Action item: The answer must be every line of the records in which the string "moved" appears.

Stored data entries
##############################

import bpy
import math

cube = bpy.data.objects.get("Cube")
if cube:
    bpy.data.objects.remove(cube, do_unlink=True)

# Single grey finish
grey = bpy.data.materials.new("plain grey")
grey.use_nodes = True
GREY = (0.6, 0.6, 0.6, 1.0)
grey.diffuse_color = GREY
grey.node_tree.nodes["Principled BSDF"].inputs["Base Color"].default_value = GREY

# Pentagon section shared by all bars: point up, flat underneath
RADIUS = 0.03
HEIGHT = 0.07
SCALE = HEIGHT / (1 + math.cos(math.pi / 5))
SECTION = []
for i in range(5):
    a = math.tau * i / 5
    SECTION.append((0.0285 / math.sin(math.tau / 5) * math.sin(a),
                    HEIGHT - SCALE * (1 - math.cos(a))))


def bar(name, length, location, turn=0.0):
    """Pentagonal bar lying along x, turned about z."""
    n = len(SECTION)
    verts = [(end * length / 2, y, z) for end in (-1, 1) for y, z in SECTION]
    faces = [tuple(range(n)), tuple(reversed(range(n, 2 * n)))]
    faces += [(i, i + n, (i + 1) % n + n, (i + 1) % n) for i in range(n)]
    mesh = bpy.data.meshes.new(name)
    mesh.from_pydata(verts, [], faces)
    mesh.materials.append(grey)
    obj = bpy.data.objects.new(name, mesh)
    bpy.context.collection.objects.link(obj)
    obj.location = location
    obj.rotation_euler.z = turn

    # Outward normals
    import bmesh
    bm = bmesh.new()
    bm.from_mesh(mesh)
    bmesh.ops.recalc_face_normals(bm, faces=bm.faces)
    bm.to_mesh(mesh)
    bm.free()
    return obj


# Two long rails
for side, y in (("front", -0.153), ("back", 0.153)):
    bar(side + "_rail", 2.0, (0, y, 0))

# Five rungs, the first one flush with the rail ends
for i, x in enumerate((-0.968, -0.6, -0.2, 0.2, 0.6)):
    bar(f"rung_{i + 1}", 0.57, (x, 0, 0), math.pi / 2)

##############################

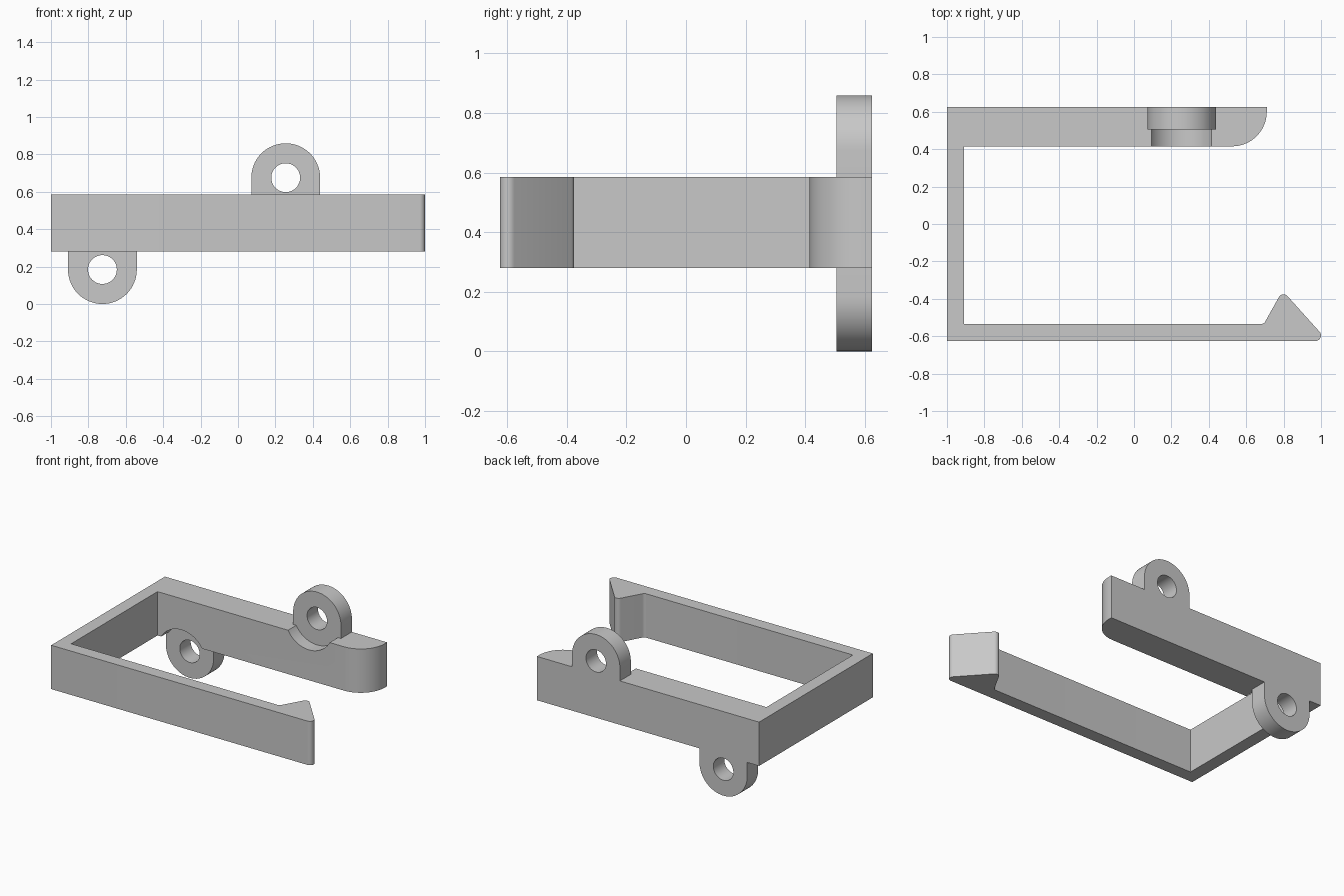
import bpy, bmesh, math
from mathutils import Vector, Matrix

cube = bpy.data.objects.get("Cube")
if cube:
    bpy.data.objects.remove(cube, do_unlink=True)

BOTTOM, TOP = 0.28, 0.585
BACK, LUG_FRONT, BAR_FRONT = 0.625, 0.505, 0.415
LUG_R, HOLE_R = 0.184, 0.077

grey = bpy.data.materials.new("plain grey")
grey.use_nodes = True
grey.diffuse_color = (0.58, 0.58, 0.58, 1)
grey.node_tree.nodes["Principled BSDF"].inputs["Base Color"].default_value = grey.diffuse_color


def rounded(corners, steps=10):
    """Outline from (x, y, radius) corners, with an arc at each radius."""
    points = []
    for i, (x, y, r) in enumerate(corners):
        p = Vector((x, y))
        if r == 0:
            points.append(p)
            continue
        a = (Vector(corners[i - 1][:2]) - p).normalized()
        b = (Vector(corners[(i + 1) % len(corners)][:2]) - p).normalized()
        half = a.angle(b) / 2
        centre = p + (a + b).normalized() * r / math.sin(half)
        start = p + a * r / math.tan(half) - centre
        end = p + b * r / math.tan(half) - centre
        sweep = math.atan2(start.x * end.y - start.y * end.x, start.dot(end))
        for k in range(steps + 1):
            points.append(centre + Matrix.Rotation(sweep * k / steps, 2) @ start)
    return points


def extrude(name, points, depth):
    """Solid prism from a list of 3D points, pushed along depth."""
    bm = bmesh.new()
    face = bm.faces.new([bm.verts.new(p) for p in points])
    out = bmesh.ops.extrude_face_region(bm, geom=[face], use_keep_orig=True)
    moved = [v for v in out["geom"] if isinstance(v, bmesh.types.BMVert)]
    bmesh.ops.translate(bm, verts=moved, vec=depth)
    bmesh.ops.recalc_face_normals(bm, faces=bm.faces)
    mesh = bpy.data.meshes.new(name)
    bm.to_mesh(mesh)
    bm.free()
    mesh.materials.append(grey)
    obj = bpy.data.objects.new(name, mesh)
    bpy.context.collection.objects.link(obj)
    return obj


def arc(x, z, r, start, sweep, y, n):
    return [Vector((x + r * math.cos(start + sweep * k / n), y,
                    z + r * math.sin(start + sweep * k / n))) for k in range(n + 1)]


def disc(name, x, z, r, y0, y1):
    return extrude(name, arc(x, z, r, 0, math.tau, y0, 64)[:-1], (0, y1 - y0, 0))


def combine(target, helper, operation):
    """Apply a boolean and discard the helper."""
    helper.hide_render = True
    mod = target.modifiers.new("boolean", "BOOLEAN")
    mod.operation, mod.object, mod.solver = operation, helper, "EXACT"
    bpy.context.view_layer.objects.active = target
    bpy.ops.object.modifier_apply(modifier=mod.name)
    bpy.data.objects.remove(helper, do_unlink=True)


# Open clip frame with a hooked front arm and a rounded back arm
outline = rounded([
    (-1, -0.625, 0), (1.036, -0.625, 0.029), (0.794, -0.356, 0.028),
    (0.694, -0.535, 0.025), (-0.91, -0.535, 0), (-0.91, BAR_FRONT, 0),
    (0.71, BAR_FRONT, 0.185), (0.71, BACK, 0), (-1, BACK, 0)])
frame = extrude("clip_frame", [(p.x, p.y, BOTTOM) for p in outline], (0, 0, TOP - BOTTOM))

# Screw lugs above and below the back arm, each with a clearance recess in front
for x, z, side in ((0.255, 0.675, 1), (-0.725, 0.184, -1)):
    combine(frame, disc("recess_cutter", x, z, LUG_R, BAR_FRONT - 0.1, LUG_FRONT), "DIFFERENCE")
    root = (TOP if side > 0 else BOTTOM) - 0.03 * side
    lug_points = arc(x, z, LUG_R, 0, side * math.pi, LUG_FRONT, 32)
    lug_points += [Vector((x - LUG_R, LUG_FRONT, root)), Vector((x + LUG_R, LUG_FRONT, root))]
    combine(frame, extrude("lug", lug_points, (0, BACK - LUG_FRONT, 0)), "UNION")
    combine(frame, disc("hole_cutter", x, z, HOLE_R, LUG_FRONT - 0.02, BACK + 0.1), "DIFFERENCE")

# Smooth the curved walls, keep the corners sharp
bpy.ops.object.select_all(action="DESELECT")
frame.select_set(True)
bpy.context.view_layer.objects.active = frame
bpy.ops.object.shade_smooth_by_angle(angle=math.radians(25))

##############################

Response:
    moved = [v for v in out["geom"] if isinstance(v, bmesh.types.BMVert)]
    bmesh.ops.translate(bm, verts=moved, vec=depth)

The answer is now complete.